ACTION ITEM => Every record must come back unchanged, apart from the pictures, which are dropped.

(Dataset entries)
-- Opening Marker --

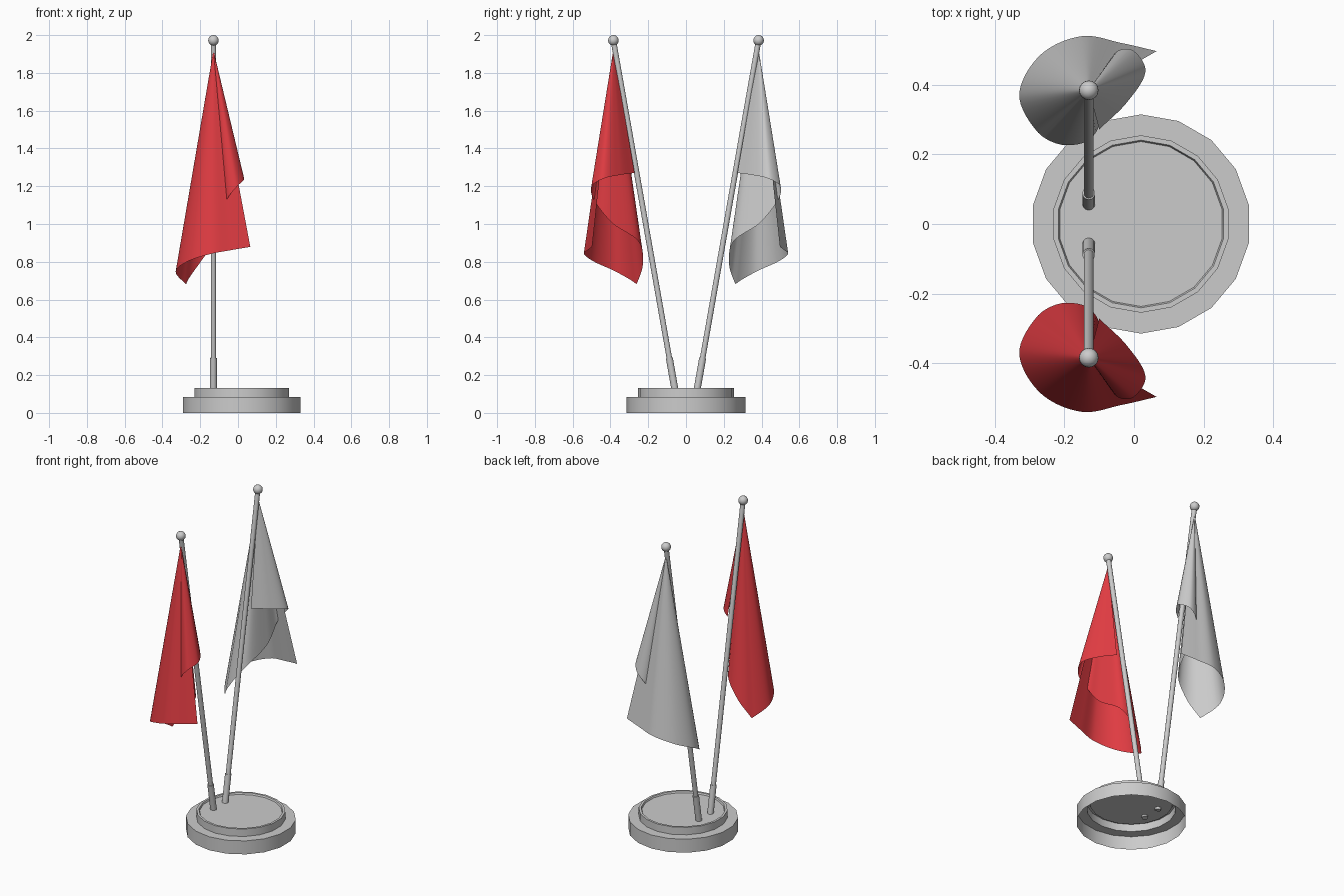
import bpy, bmesh, math
from mathutils import Vector

if "Cube" in bpy.data.objects:
    bpy.data.objects.remove(bpy.data.objects["Cube"])

red = bpy.data.materials.new("red_cloth")
red.diffuse_color = (0.75, 0.045, 0.055, 1)
red.use_nodes = True
red.node_tree.nodes["Principled BSDF"].inputs["Base Color"].default_value = red.diffuse_color


def finish(name, bm, angle=35, mat=None):
    bmesh.ops.recalc_face_normals(bm, faces=bm.faces)
    me = bpy.data.meshes.new(name)
    bm.to_mesh(me)
    bm.free()
    ob = bpy.data.objects.new(name, me)
    bpy.context.collection.objects.link(ob)
    if mat:
        me.materials.append(mat)
    bpy.ops.object.select_all(action='DESELECT')
    ob.select_set(True)
    bpy.context.view_layer.objects.active = ob
    bpy.ops.object.shade_smooth_by_angle(angle=math.radians(angle))
    return ob


def lathe(name, profile, n, centre):
    bm = bmesh.new()
    rings = []
    for r, z in profile:
        rings.append([bm.verts.new((centre[0] + r * math.cos(a), centre[1] + r * math.sin(a), z))
                      for a in (math.pi / 2 + 2 * math.pi * i / n for i in range(n))])
    for a, b in zip(rings, rings[1:]):
        for i in range(n):
            j = (i + 1) % n
            bm.faces.new((a[i], a[j], b[j], b[i]))
    bm.faces.new(rings[-1])
    return finish(name, bm)


def rod(name, a, b, r, sides=14):
    a, b = Vector(a), Vector(b)
    bm = bmesh.new()
    bmesh.ops.create_cone(bm, cap_ends=True, segments=sides, radius1=r, radius2=r, depth=(b - a).length)
    rot = (b - a).to_track_quat('Z', 'Y').to_matrix()
    for v in bm.verts:
        v.co = rot @ v.co + (a + b) / 2
    return finish(name, bm)


def spline(keys, t):
    # smooth interpolation through (parameter, x, y) keys
    k = 0
    while k < len(keys) - 2 and t > keys[k + 1][0]:
        k += 1

    def slope(i, c):
        lo, hi = keys[max(i - 1, 0)], keys[min(i + 1, len(keys) - 1)]
        return (hi[c] - lo[c]) / (hi[0] - lo[0])
    p, q = keys[k], keys[k + 1]
    h = q[0] - p[0]
    u = (t - p[0]) / h
    return [(2*u**3 - 3*u**2 + 1) * p[c] + (u**3 - 2*u**2 + u) * h * slope(k, c)
            + (3*u**2 - 2*u**3) * q[c] + (u**3 - u**2) * h * slope(k + 1, c) for c in (1, 2)]


# Stepped hollow base with a shallow rim
lathe("base", [(0.315, 0), (0.315, 0.085), (0.255, 0.085), (0.255, 0.132),
               (0.241, 0.132), (0.237, 0.122)], 18, (0.02, 0))

# Flag: a rectangle hung from its upper corner, rolled as a cone of straight rays.
# Keys give the ray angle on the flat flag and where that ray meets the hem in plan.
HOIST, FLY = 0.66, 1.065
APEX = Vector((-0.13, -0.385, 1.92))
corner = math.degrees(math.atan2(HOIST, FLY))
hem = [(0, 0.065, -0.497), (6, -0.035, -0.52), (12.5, -0.15, -0.54), (20, -0.27, -0.485),
       (26.5, -0.33, -0.37), (corner, -0.275, -0.262), (35.5, -0.2, -0.227), (40.5, -0.115, -0.255),
       (46, -0.07, -0.39), (55, -0.06, -0.485), (63, -0.005, -0.5), (70, 0.033, -0.44),
       (80, -0.02, -0.35), (90, -0.1, -0.272)]


def flag(name, side, mat):
    bm = bmesh.new()
    angles = [corner * i / 40 for i in range(40)] + \
             [corner + (90 - corner) * i / 70 for i in range(71)]
    steps = 24
    rows = []
    for a in angles:
        x, y = spline(hem, a)
        r = FLY / math.cos(math.radians(a)) if a < corner else HOIST / math.sin(math.radians(a))
        d = Vector((x - APEX.x, y - APEX.y, 0))
        d.z = -math.sqrt(r * r - d.length_squared)
        row = []
        for j in range(steps + 1):
            p = APEX + d * (0.01 + 0.99 * j / steps)
            row.append(bm.verts.new((p.x, p.y * -side, p.z)))
        rows.append(row)
    for a, b in zip(rows, rows[1:]):
        for j in range(steps):
            bm.faces.new((a[j], a[j + 1], b[j + 1], b[j]))
    return finish(name, bm, 60, mat)


# Two leaning poles with sleeves, finial balls and flags
for side, tag, mat in ((-1, "front", red), (1, "back", None)):
    def at(z):
        return (-0.13, side * (0.06 + 0.325 * (z - 0.13) / 1.845), z)
    rod(tag + "_sleeve", at(0.11), at(0.29), 0.0185)
    rod(tag + "_pole", at(0.11), at(1.96), 0.0145)
    bm = bmesh.new()
    bmesh.ops.create_uvsphere(bm, u_segments=16, v_segments=10, radius=0.028)
    bmesh.ops.translate(bm, verts=bm.verts, vec=at(1.972))
    finish(tag + "_finial", bm)
    flag(tag + "_flag", side, mat)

-- Closing Marker --

WORKED SOLUTION =>
import bpy, bmesh, math
from mathutils import Vector

if "Cube" in bpy.data.objects:
    bpy.data.objects.remove(bpy.data.objects["Cube"])

red = bpy.data.materials.new("red_cloth")
red.diffuse_color = (0.75, 0.045, 0.055, 1)
red.use_nodes = True
red.node_tree.nodes["Principled BSDF"].inputs["Base Color"].default_value = red.diffuse_color


def finish(name, bm, angle=35, mat=None):
    bmesh.ops.recalc_face_normals(bm, faces=bm.faces)
    me = bpy.data.meshes.new(name)
    bm.to_mesh(me)
    bm.free()
    ob = bpy.data.objects.new(name, me)
    bpy.context.collection.objects.link(ob)
    if mat:
        me.materials.append(mat)
    bpy.ops.object.select_all(action='DESELECT')
    ob.select_set(True)
    bpy.context.view_layer.objects.active = ob
    bpy.ops.object.shade_smooth_by_angle(angle=math.radians(angle))
    return ob


def lathe(name, profile, n, centre):
    bm = bmesh.new()
    rings = []
    for r, z in profile:
        rings.append([bm.verts.new((centre[0] + r * math.cos(a), centre[1] + r * math.sin(a), z))
                      for a in (math.pi / 2 + 2 * math.pi * i / n for i in range(n))])
    for a, b in zip(rings, rings[1:]):
        for i in range(n):
            j = (i + 1) % n
            bm.faces.new((a[i], a[j], b[j], b[i]))
    bm.faces.new(rings[-1])
    return finish(name, bm)


def rod(name, a, b, r, sides=14):
    a, b = Vector(a), Vector(b)
    bm = bmesh.new()
    bmesh.ops.create_cone(bm, cap_ends=True, segments=sides, radius1=r, radius2=r, depth=(b - a).length)
    rot = (b - a).to_track_quat('Z', 'Y').to_matrix()
    for v in bm.verts:
        v.co = rot @ v.co + (a + b) / 2
    return finish(name, bm)


def spline(keys, t):
    # smooth interpolation through (parameter, x, y) keys
    k = 0
    while k < len(keys) - 2 and t > keys[k + 1][0]:
        k += 1

    def slope(i, c):
        lo, hi = keys[max(i - 1, 0)], keys[min(i + 1, len(keys) - 1)]
        return (hi[c] - lo[c]) / (hi[0] - lo[0])
    p, q = keys[k], keys[k + 1]
    h = q[0] - p[0]
    u = (t - p[0]) / h
    return [(2*u**3 - 3*u**2 + 1) * p[c] + (u**3 - 2*u**2 + u) * h * slope(k, c)
            + (3*u**2 - 2*u**3) * q[c] + (u**3 - u**2) * h * slope(k + 1, c) for c in (1, 2)]


# Stepped hollow base with a shallow rim
lathe("base", [(0.315, 0), (0.315, 0.085), (0.255, 0.085), (0.255, 0.132),
               (0.241, 0.132), (0.237, 0.122)], 18, (0.02, 0))

# Flag: a rectangle hung from its upper corner, rolled as a cone of straight rays.
# Keys give the ray angle on the flat flag and where that ray meets the hem in plan.
HOIST, FLY = 0.66, 1.065
APEX = Vector((-0.13, -0.385, 1.92))
corner = math.degrees(math.atan2(HOIST, FLY))
hem = [(0, 0.065, -0.497), (6, -0.035, -0.52), (12.5, -0.15, -0.54), (20, -0.27, -0.485),
       (26.5, -0.33, -0.37), (corner, -0.275, -0.262), (35.5, -0.2, -0.227), (40.5, -0.115, -0.255),
       (46, -0.07, -0.39), (55, -0.06, -0.485), (63, -0.005, -0.5), (70, 0.033, -0.44),
       (80, -0.02, -0.35), (90, -0.1, -0.272)]


def flag(name, side, mat):
    bm = bmesh.new()
    angles = [corner * i / 40 for i in range(40)] + \
             [corner + (90 - corner) * i / 70 for i in range(71)]
    steps = 24
    rows = []
    for a in angles:
        x, y = spline(hem, a)
        r = FLY / math.cos(math.radians(a)) if a < corner else HOIST / math.sin(math.radians(a))
        d = Vector((x - APEX.x, y - APEX.y, 0))
        d.z = -math.sqrt(r * r - d.length_squared)
        row = []
        for j in range(steps + 1):
            p = APEX + d * (0.01 + 0.99 * j / steps)
            row.append(bm.verts.new((p.x, p.y * -side, p.z)))
        rows.append(row)
    for a, b in zip(rows, rows[1:]):
        for j in range(steps):
            bm.faces.new((a[j], a[j + 1], b[j + 1], b[j]))
    return finish(name, bm, 60, mat)


# Two leaning poles with sleeves, finial balls and flags
for side, tag, mat in ((-1, "front", red), (1, "back", None)):
    def at(z):
        return (-0.13, side * (0.06 + 0.325 * (z - 0.13) / 1.845), z)
    rod(tag + "_sleeve", at(0.11), at(0.29), 0.0185)
    rod(tag + "_pole", at(0.11), at(1.96), 0.0145)
    bm = bmesh.new()
    bmesh.ops.create_uvsphere(bm, u_segments=16, v_segments=10, radius=0.028)
    bmesh.ops.translate(bm, verts=bm.verts, vec=at(1.972))
    finish(tag + "_finial", bm)
    flag(tag + "_flag", side, mat)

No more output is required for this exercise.